July 24 (UPI) -- Scientists in the Netherlands have developed a promising new membrane material to filter CO2 emissions.
Researchers believe the new ceramic, ion-conduction membrane will help curb greenhouse gas by trapping CO2 and converting it into fuel, though it may not be ready for commercial adoption for a few more years.
Current carbon-capture technologies are rather inefficient and expensive, limiting their commercial appeal. But scientists suggest more efficient energy use and an increase in sustainable energy sources won't be enough to sufficiently curb greenhouse gas emissions and avoid the negative impacts of global warming -- enter carbon-capture technologies.
An essential component of carbon capture is finding a sustainable and energy-efficient use for the captured carbon. Current methods for turning trapped CO2 into usable synthetic fuel are energy intensive.
Researchers at the University of Twente in Enschede, Netherlands, suggest ceramic membranes can both trap and convert CO2 into synthetic fuel and basic chemicals. Under high temperature and pressure, the membrane encourages chemical reactions among the CO2 trapped in the material.
The research into ceramic membranes is ongoing, but scientists at the University of Twente expect fast-paced progress.
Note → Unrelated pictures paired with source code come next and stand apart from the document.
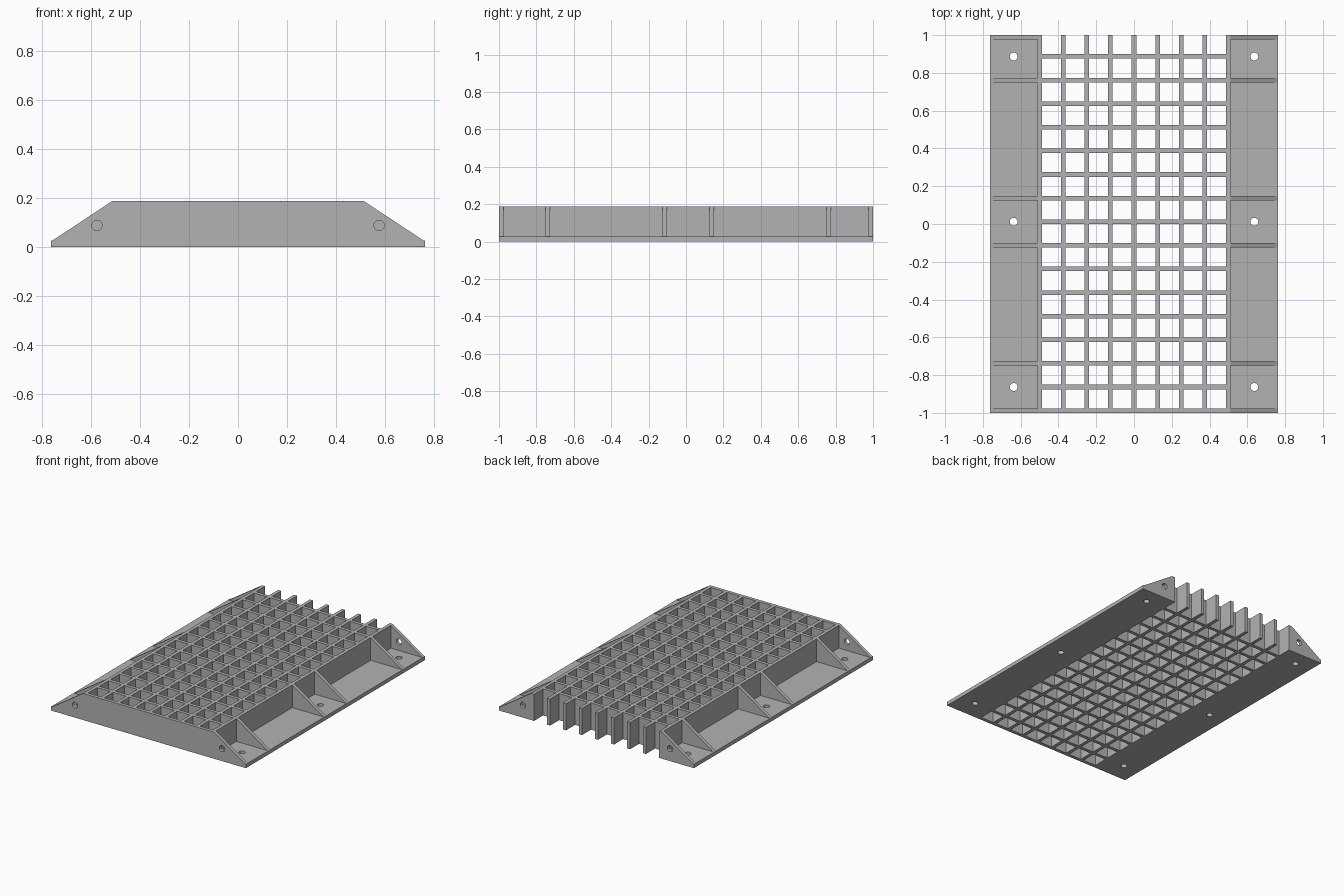
import bpy
import bmesh
from mathutils import Matrix

default = bpy.data.objects.get("Cube")
if default:
    bpy.data.objects.remove(default, do_unlink=True)

# Main dimensions
PITCH, BAR, HEIGHT = 0.125, 0.024, 0.188
HALF_X, HALF_Y, PLATE = 0.762, 1.0, 0.027
WALL_X = 4 * PITCH + BAR / 2
HOLE_X, BOLT_X, BOLT_Z, HOLE_R = 0.637, 0.575, 0.088, 0.021

grey = bpy.data.materials.new("plain grey")
grey.use_nodes = True
grey.diffuse_color = (0.45, 0.45, 0.45, 1)
grey.node_tree.nodes["Principled BSDF"].inputs["Base Color"].default_value = (0.45, 0.45, 0.45, 1)


def bar_y(k):
    return -HALF_Y + BAR / 2 + k * PITCH


def finish(name, bm):
    bmesh.ops.recalc_face_normals(bm, faces=bm.faces)
    mesh = bpy.data.meshes.new(name)
    bm.to_mesh(mesh)
    bm.free()
    mesh.materials.append(grey)
    obj = bpy.data.objects.new(name, mesh)
    bpy.context.collection.objects.link(obj)
    return obj


def extrude(bm, faces, offset):
    ext = bmesh.ops.extrude_face_region(bm, geom=faces)
    verts = [g for g in ext["geom"] if isinstance(g, bmesh.types.BMVert)]
    bmesh.ops.translate(bm, verts=verts, vec=offset)


def prism(name, profile, y0, y1):
    """Solid with an x-z profile, running from y0 to y1."""
    bm = bmesh.new()
    face = bm.faces.new([bm.verts.new((x, y0, z)) for x, z in profile])
    extrude(bm, [face], (0, y1 - y0, 0))
    return finish(name, bm)


def drill(obj, centres, axis):
    """Cut round through-holes along the y or z axis."""
    bm = bmesh.new()
    for c in centres:
        turn = Matrix.Rotation(1.5707963, 4, "X") if axis == "y" else Matrix()
        bmesh.ops.create_cone(bm, cap_ends=True, segments=24, radius1=HOLE_R,
                              radius2=HOLE_R, depth=0.1,
                              matrix=Matrix.Translation(c) @ turn)
    cutter = finish("hole_cutter", bm)
    cutter.hide_render = True
    mod = obj.modifiers.new("holes", "BOOLEAN")
    mod.operation, mod.solver, mod.object = "DIFFERENCE", "EXACT", cutter
    bpy.context.view_layer.objects.active = obj
    bpy.ops.object.modifier_apply(modifier=mod.name)
    bpy.data.objects.remove(cutter, do_unlink=True)


def mirror(obj):
    obj.modifiers.new("other side", "MIRROR").use_mirror_merge = False


# Open grid: one footprint of crossing bars, extruded to full height
xs = [i * PITCH + s * BAR / 2 for i in range(-4, 5) for s in (-1, 1)]
ys = [bar_y(k) + s * BAR / 2 for k in range(16) for s in (-1, 1)] + [HALF_Y]
bm = bmesh.new()
points = {(i, j): bm.verts.new((x, y, 0)) for i, x in enumerate(xs) for j, y in enumerate(ys)}
for i in range(len(xs) - 1):
    for j in range(len(ys) - 1):
        if i % 2 == 0 or j % 2 == 0:
            bm.faces.new([points[i, j], points[i + 1, j], points[i + 1, j + 1], points[i, j + 1]])
extrude(bm, bm.faces[:], (0, 0, HEIGHT))
finish("open_grid", bm)

# Base flanges with three fixing holes on each side
flange = prism("base_flange", [(WALL_X, 0), (HALF_X, 0), (HALF_X, PLATE), (WALL_X, PLATE)],
               -HALF_Y, HALF_Y)
drill(flange, [(HOLE_X, bar_y(k), PLATE / 2) for k in (1, 8, 15)], "z")
mirror(flange)

# Sloping gussets; the two end ones carry a bolt hole
slope = [(WALL_X, PLATE), (HALF_X - 0.006, PLATE), (WALL_X, HEIGHT)]
for k in (0, 2, 7, 9, 14, None):
    y = HALF_Y - BAR / 2 if k is None else bar_y(k)
    is_end = k in (0, None)
    gusset = prism("end_gusset" if is_end else "side_gusset", slope, y - BAR / 2, y + BAR / 2)
    if is_end:
        drill(gusset, [(BOLT_X, y, BOLT_Z)], "y")
    mirror(gusset)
Their work is being aided by scientists at the Jülich Research Center, part of the Helmholtz Association of German Research Centers.
While scientists in the Netherlands are focused on trapping CO2 in the novel membrane material, researchers in Germany are working to ensure the right kinds of chemical reactions are occurring across the membrane.
"Both partners complement each other perfectly," Twente professor Wilhelm Meulenberg said in a news release. "Which is why both institutes will have many exchanges of PhDs and other researchers in the years to come."